(Exercise data Opens)

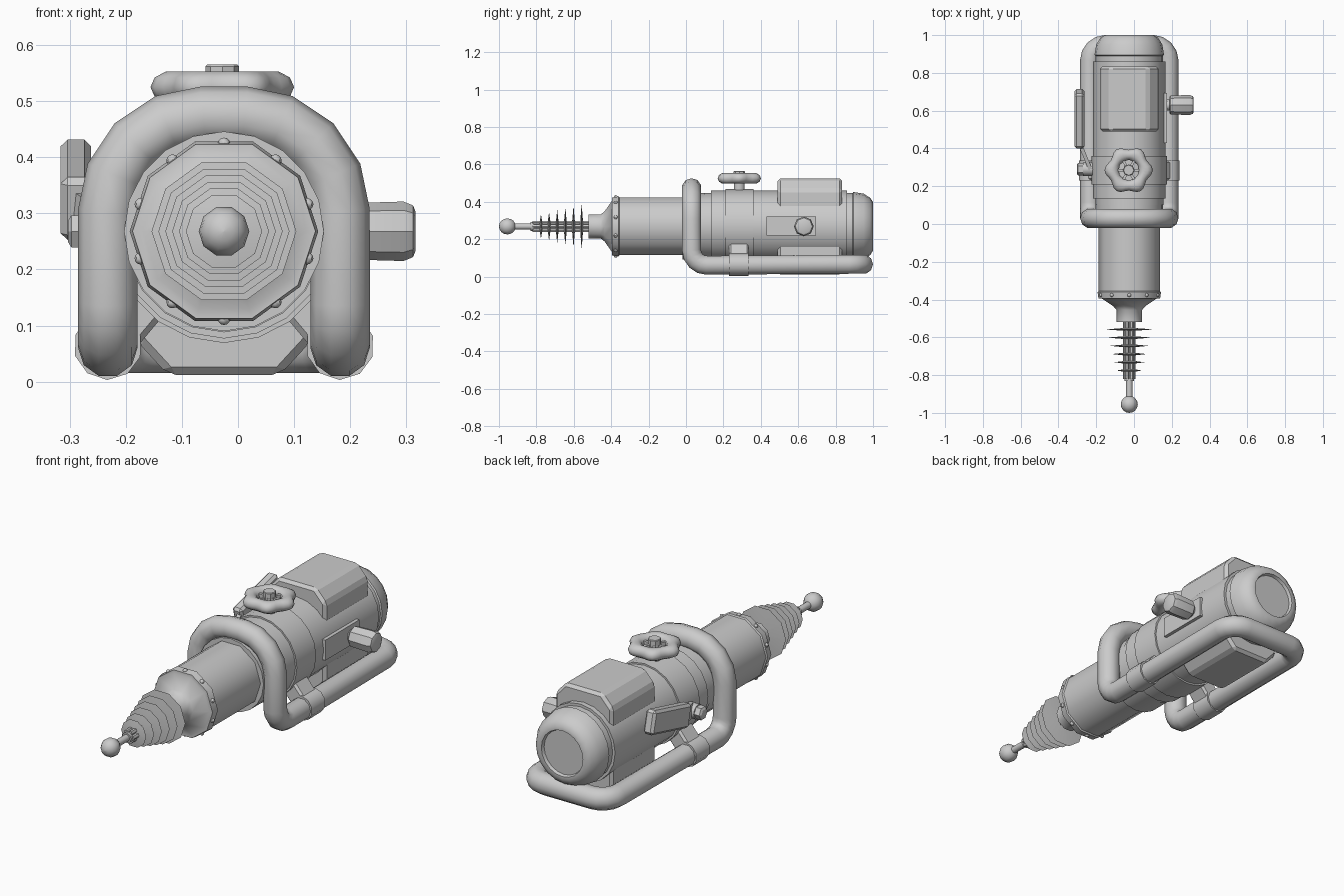
import bpy, bmesh, math
from mathutils import Vector, Matrix

if "Cube" in bpy.data.objects:
    bpy.data.objects.remove(bpy.data.objects["Cube"])

CX, CZ = -0.025, 0.268          # long axis of the machine


def finish(bm, name, angle=35, bevel=0):
    bmesh.ops.recalc_face_normals(bm, faces=bm.faces)
    me = bpy.data.meshes.new(name)
    bm.to_mesh(me)
    bm.free()
    ob = bpy.data.objects.new(name, me)
    bpy.context.collection.objects.link(ob)
    if bevel:
        m = ob.modifiers.new("bevel", 'BEVEL')
        m.width, m.segments = bevel, 1
    bpy.ops.object.select_all(action='DESELECT')
    ob.select_set(True)
    bpy.context.view_layer.objects.active = ob
    if angle:
        bpy.ops.object.shade_smooth_by_angle(angle=math.radians(angle))
    return ob


def lathe(name, prof, n=20, loc=(CX, 0, CZ), axis='Y', angle=40, phase=0):
    """Revolve (distance along axis, radius) pairs and cap both ends."""
    bm = bmesh.new()
    rings = []
    for d, r in prof:
        ring = []
        for i in range(n):
            a = 2 * math.pi * i / n + phase
            u, v = r * math.cos(a), r * math.sin(a)
            p = {'X': (d, u, v), 'Y': (u, d, v), 'Z': (u, v, d)}[axis]
            ring.append(bm.verts.new(Vector(p) + Vector(loc)))
        rings.append(ring)
    for a, b in zip(rings, rings[1:]):
        for i in range(n):
            j = (i + 1) % n
            bm.faces.new((a[i], a[j], b[j], b[i]))
    bm.faces.new(rings[0])
    bm.faces.new(rings[-1])
    return finish(bm, name, angle)


def box(name, loc, size, rot=None, bevel=0):
    bm = bmesh.new()
    m = Matrix.Translation(loc) @ (rot or Matrix()) @ Matrix.Diagonal((*size, 1))
    bmesh.ops.create_cube(bm, size=1, matrix=m)
    return finish(bm, name, 0, bevel)


def fillet(points, radii, steps=4):
    """Round the corners of a closed path."""
    out, n = [], len(points)
    for i, (p, r) in enumerate(zip(points, radii)):
        p = Vector(p)
        a = p + (Vector(points[i - 1]) - p).normalized() * r
        b = p + (Vector(points[(i + 1) % n]) - p).normalized() * r
        c = a + b - p
        for k in range(steps + 1):
            t = math.pi / 2 * k / steps
            out.append(c + (a - c) * math.cos(t) + (b - c) * math.sin(t))
    return out


# Carrying frame: one closed bent tube
XL, XR = CX - 0.207, CX + 0.207
path = fillet([(XL, 0.03, 0.473), (XR, 0.03, 0.473), (XR, 0.03, 0.06),
               (XR, 0.947, 0.066), (XL, 0.947, 0.066), (XL, 0.03, 0.06)],
              [0.17, 0.17, 0.08, 0.08, 0.08, 0.08])
cu = bpy.data.curves.new("carry_frame", 'CURVE')
cu.dimensions = '3D'
cu.bevel_depth, cu.bevel_resolution = 0.053, 3
sp = cu.splines.new('POLY')
sp.points.add(len(path) - 1)
for q, p in zip(sp.points, path):
    q.co = (*p, 1)
sp.use_cyclic_u = True
sp.use_smooth = True
bpy.context.collection.objects.link(bpy.data.objects.new("carry_frame", cu))

# Front barrel with flared neck, and rivets on its flats
lathe("barrel", [(-0.52, 0.068), (-0.455, 0.068), (-0.435, 0.085), (-0.395, 0.145),
                 (-0.395, 0.163), (-0.36, 0.168), (-0.355, 0.162), (0.0, 0.162)], 10, angle=40)
for i in range(10):
    a = math.radians(90 + 36 * i)
    bm = bmesh.new()
    bmesh.ops.create_uvsphere(bm, u_segments=8, v_segments=6, radius=0.011, matrix=Matrix.Translation(
        (CX + 0.156 * math.cos(a), -0.376, CZ + 0.156 * math.sin(a))))
    finish(bm, "rivet")

# Motor body, strap and end cap
lathe("collar", [(-0.02, 0.165), (-0.02, 0.178), (0.1, 0.178), (0.12, 0.178)], 20)
lathe("body", [(0.1, 0.17), (0.1, 0.18), (0.135, 0.18), (0.135, 0.191),
               (0.86, 0.191), (0.86, 0.175)], 20)
lathe("strap", [(0.21, 0.185), (0.21, 0.199), (0.36, 0.199), (0.36, 0.185)], 20)
lathe("end_cap", [(0.85, 0.178), (0.89, 0.178), (0.895, 0.184), (0.95, 0.175), (0.985, 0.153),
                  (1.0, 0.13), (1.0, 0.113), (0.985, 0.108)], 20)

# Emitter tip: rod, bundle of thin rods, ball and tapering discs
lathe("tip_rod", [(-0.93, 0.017), (-0.5, 0.017)], 10)
for i in range(6):
    a = math.pi / 3 * i
    lathe("bundle_rod", [(-0.82, 0.011), (-0.5, 0.011)], 6,
          (CX + 0.023 * math.cos(a), 0, CZ + 0.023 * math.sin(a)))
lathe("bundle_cap", [(-0.832, 0.02), (-0.832, 0.025), (-0.815, 0.025), (-0.815, 0.02)], 10)
lathe("tip_ball", [(-0.955 - 0.045 * math.cos(math.pi * k / 8), 0.045 * math.sin(math.pi * k / 8) + 1e-4)
                   for k in range(9)], 10)
for i in range(6):
    y, r = -0.558 - 0.0435 * i, 0.129 - 0.0122 * i
    lathe("cooling_disc", [(y - 0.008, 0.02), (y, r), (y + 0.008, 0.02)], 10, angle=30)

# Housing blocks above and below the body
for s, name in ((1, "top_housing"), (-1, "bottom_housing")):
    bm = bmesh.new()
    section = [(-0.156, 0.05), (-0.156, 0.195), (-0.10, 0.256), (0.10, 0.256), (0.156, 0.195), (0.156, 0.05)]
    f = bm.faces.new([bm.verts.new((CX + x, 0.49, CZ + s * z)) for x, z in section])
    ext = bmesh.ops.extrude_face_region(bm, geom=[f])["geom"]
    bmesh.ops.translate(bm, vec=(0, 0.345, 0), verts=[v for v in ext if isinstance(v, bmesh.types.BMVert)])
    finish(bm, name, 0, 0.014)

# Clamps tying the frame to the strap
for s in (-1, 1):
    x = CX + s * 0.207
    lathe("frame_clamp", [(0.23, 0.05), (0.23, 0.061), (0.335, 0.061), (0.335, 0.05)], 10, (x, 0, 0.064), phase=0.3)
    box("clamp_web", (CX + s * 0.17, 0.2825, 0.11), (0.085, 0.105, 0.13),
        Matrix.Rotation(math.radians(-s * 40), 4, 'Y'), 0.01)

# Valve wheel: scalloped ring, hub and spokes
WX, WY, WZ = CX - 0.003, 0.285, 0.525
bm = bmesh.new()
N, M = 36, 10
rings = []
for i in range(N):
    a = 2 * math.pi * i / N
    ring = []
    for k in range(M):
        b = 2 * math.pi * k / M
        wide = 0.033 + 0.006 * math.cos(6 * a)
        r = 0.085 + 0.004 * math.cos(6 * a) + wide * math.cos(b)
        ring.append(bm.verts.new((WX + r * math.cos(a), WY + r * math.sin(a), WZ + 0.029 * math.sin(b))))
    rings.append(ring)
for i in range(N):
    a, b = rings[i], rings[(i + 1) % N]
    for k in range(M):
        bm.faces.new((a[k], a[(k + 1) % M], b[(k + 1) % M], b[k]))
finish(bm, "valve_wheel", 50)
lathe("wheel_stem", [(0.44, 0.03), (0.54, 0.03)], 10, (WX, WY, 0), 'Z')
lathe("wheel_nut", [(0.53, 0.03), (0.562, 0.03), (0.565, 0.027)], 8, (WX, WY, 0), 'Z', 30)
for i in range(3):
    box("wheel_spoke", (WX, WY, 0.53), (0.13, 0.014, 0.016), Matrix.Rotation(math.pi / 3 * i, 4, 'Z'))

# Right side knob on its mounting plate
box("knob_plate", (0.14, 0.562, 0.27), (0.07, 0.265, 0.1))
lathe("knob_stem", [(0.15, 0.03), (0.2, 0.03)], 10, (0, 0.63, CZ), 'X')
lathe("side_knob", [(0.188, 0.044), (0.194, 0.05), (0.295, 0.053), (0.312, 0.046), (0.316, 0.036)],
      8, (0, 0.63, CZ), 'X', 30)

# Left side lever: tilted grip, arm, pivot bolt
tilt = Matrix.Rotation(math.radians(14), 4, 'X')
box("lever_grip", (-0.289, 0.557, 0.342), (0.054, 0.3, 0.115), tilt, 0.012)
box("lever_arm", (-0.262, 0.365, 0.288), (0.02, 0.16, 0.07), Matrix.Rotation(math.radians(22), 4, 'Z') @ tilt)
lathe("lever_pivot", [(-0.27, 0.036), (-0.2, 0.036)], 12, (0, 0.29, CZ), 'X')
lathe("lever_bolt", [(-0.303, 0.022), (-0.297, 0.033), (-0.26, 0.033)], 6, (0, 0.29, CZ), 'X', 30)
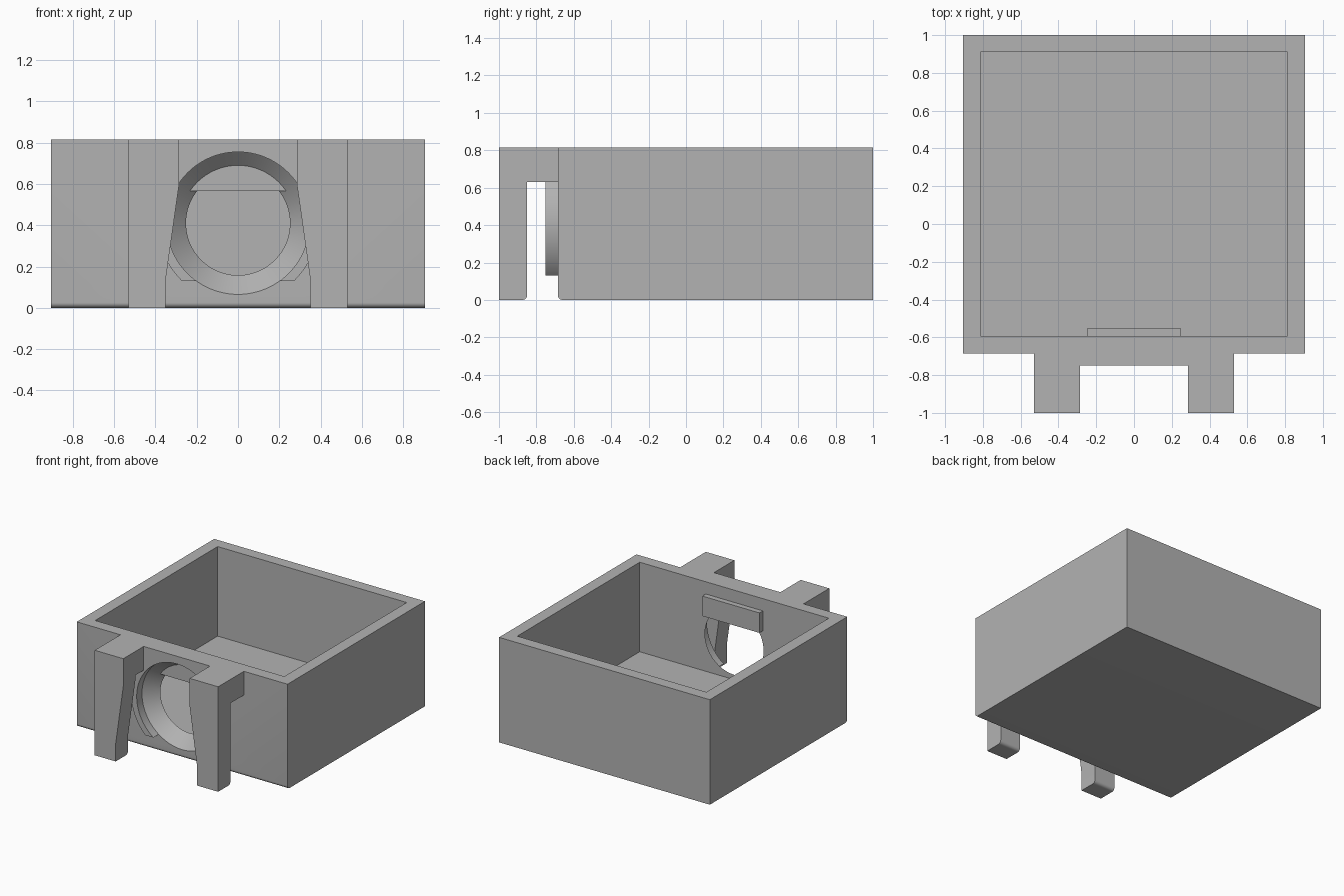
import bpy, bmesh, math
from mathutils import Vector

cube = bpy.data.objects.get("Cube")
if cube:
    bpy.data.objects.remove(cube, do_unlink=True)

grey = bpy.data.materials.new("mid grey")
grey.use_nodes = True
colour = (0.45, 0.45, 0.45, 1)
grey.diffuse_color = colour
grey.node_tree.nodes["Principled BSDF"].inputs["Base Color"].default_value = colour

CENTRE_Z = 0.41          # height of the round opening
TOP = 0.815
FRONT = -0.685           # front wall of the tray
BOSS_FRONT = -0.75


def make_object(name, bm):
    bmesh.ops.recalc_face_normals(bm, faces=bm.faces)
    mesh = bpy.data.meshes.new(name)
    bm.to_mesh(mesh)
    bm.free()
    mesh.materials.append(grey)
    obj = bpy.data.objects.new(name, mesh)
    bpy.context.collection.objects.link(obj)
    return obj


def prism(name, points, axis, start, end):
    """Extrude a closed profile; axis x takes (y, z) points, axis y takes (x, z)."""
    bm = bmesh.new()
    if axis == "x":
        verts = [bm.verts.new((start, a, b)) for a, b in points]
        shift = Vector((end - start, 0, 0))
    else:
        verts = [bm.verts.new((a, start, b)) for a, b in points]
        shift = Vector((0, end - start, 0))
    face = bm.faces.new(verts)
    moved = bmesh.ops.extrude_face_region(bm, geom=[face], use_keep_orig=True)["geom"]
    bmesh.ops.translate(bm, vec=shift, verts=[v for v in moved if isinstance(v, bmesh.types.BMVert)])
    return make_object(name, bm)


def block(name, low, high):
    (x0, y0, z0), (x1, y1, z1) = low, high
    return prism(name, [(x0, z0), (x1, z0), (x1, z1), (x0, z1)], "y", y0, y1)


def fillet(cx, cz, radius, a0, a1, steps=8):
    angles = [math.radians(a0 + (a1 - a0) * i / steps) for i in range(steps + 1)]
    return [(cx + radius * math.cos(a), cz + radius * math.sin(a)) for a in angles]


def boolean(target, other, operation="DIFFERENCE"):
    mod = target.modifiers.new("cut", "BOOLEAN")
    mod.object, mod.operation, mod.solver = other, operation, "EXACT"
    bpy.context.view_layer.objects.active = target
    bpy.ops.object.modifier_apply(modifier=mod.name)


def smooth(obj):
    bpy.ops.object.select_all(action="DESELECT")
    obj.select_set(True)
    bpy.context.view_layer.objects.active = obj
    bpy.ops.object.shade_smooth_by_angle(angle=math.radians(25))


# Round opening cutter: straight bore, then a 45 degree taper
bm = bmesh.new()
rings = []
for y, r in [(-0.8, 0.345), (FRONT, 0.345), (-0.55, 0.21)]:
    rings.append([bm.verts.new((x, y, z)) for x, z in fillet(0, CENTRE_Z, r, 0, 360, 96)[:-1]])
for a, b in zip(rings, rings[1:]):
    for i in range(len(a)):
        j = (i + 1) % len(a)
        bm.faces.new((a[i], a[j], b[j], b[i]))
bm.faces.new(rings[0])
bm.faces.new(rings[-1])
bore = make_object("opening_cutter", bm)
bore.hide_render = True

# Open tray with a rounded lower front edge
R = 0.025
tray = prism("tray", fillet(FRONT + R, R, R, 180, 270) + [(1, 0), (1, TOP), (FRONT, TOP)],
             "x", -0.905, 0.905)
cavity = block("cavity_cutter", (-0.812, -0.592, 0.12), (0.812, 0.91, 1))
boolean(tray, cavity)
boolean(tray, bore)

# Collar around the opening: round sides, flat bottom, square top
RC = 0.39
low = math.degrees(math.asin((0.13 - CENTRE_Z) / RC))
high = math.degrees(math.asin((0.63 - CENTRE_Z) / RC))
right_side = fillet(0, CENTRE_Z, RC, low, high, 32) + [(0.285, 0.63), (0.285, TOP)]
collar = prism("opening_collar", right_side + [(-x, z) for x, z in reversed(right_side)],
               "y", BOSS_FRONT, FRONT)
boolean(collar, bore)

for cutter in (cavity, bore):
    bpy.data.objects.remove(cutter, do_unlink=True)

# Hooked legs: side profile trimmed by a tapered front profile
for side, s in (("left", 1), ("right", -1)):
    hook = [(-1, 0)] + fillet(-0.85 - R, R, R, -90, 0) + \
           [(-0.85, 0.63), (FRONT, 0.63), (FRONT, TOP), (-1, TOP)]
    leg = prism(side + "_hook_leg", hook, "x", s * 0.285, s * 0.53)
    taper = prism("taper_cutter", [(s * x, z) for x, z in
                  [(0.2, -0.1), (0.35, -0.1), (0.35, 0.14), (0.285, 0.6), (0.2, 0.6)]],
                  "y", -1.1, -0.8)
    boolean(leg, taper)
    bpy.data.objects.remove(taper, do_unlink=True)
    smooth(leg)

# Small bar across the upper part of the opening, inside the tray
block("inner_bar", (-0.245, -0.62, 0.565), (0.245, -0.55, 0.72))

smooth(tray)
smooth(collar)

(Exercise data Closes)

▶ **What the task asks**
Repeat exactly the lines of the listing above, from the one with "shift = Vector((0, end - start, 0))" down to the one with "return [(cx +"; both of those lines belong in the range.

▶ **Answer to this problem**
        shift = Vector((0, end - start, 0))
    face = bm.faces.new(verts)
    moved = bmesh.ops.extrude_face_region(bm, geom=[face], use_keep_orig=True)["geom"]
    bmesh.ops.translate(bm, vec=shift, verts=[v for v in moved if isinstance(v, bmesh.types.BMVert)])
    return make_object(name, bm)


def block(name, low, high):
    (x0, y0, z0), (x1, y1, z1) = low, high
    return prism(name, [(x0, z0), (x1, z0), (x1, z1), (x0, z1)], "y", y0, y1)


def fillet(cx, cz, radius, a0, a1, steps=8):
    angles = [math.radians(a0 + (a1 - a0) * i / steps) for i in range(steps + 1)]
    return [(cx + radius * math.cos(a), cz + radius * math.sin(a)) for a in angles]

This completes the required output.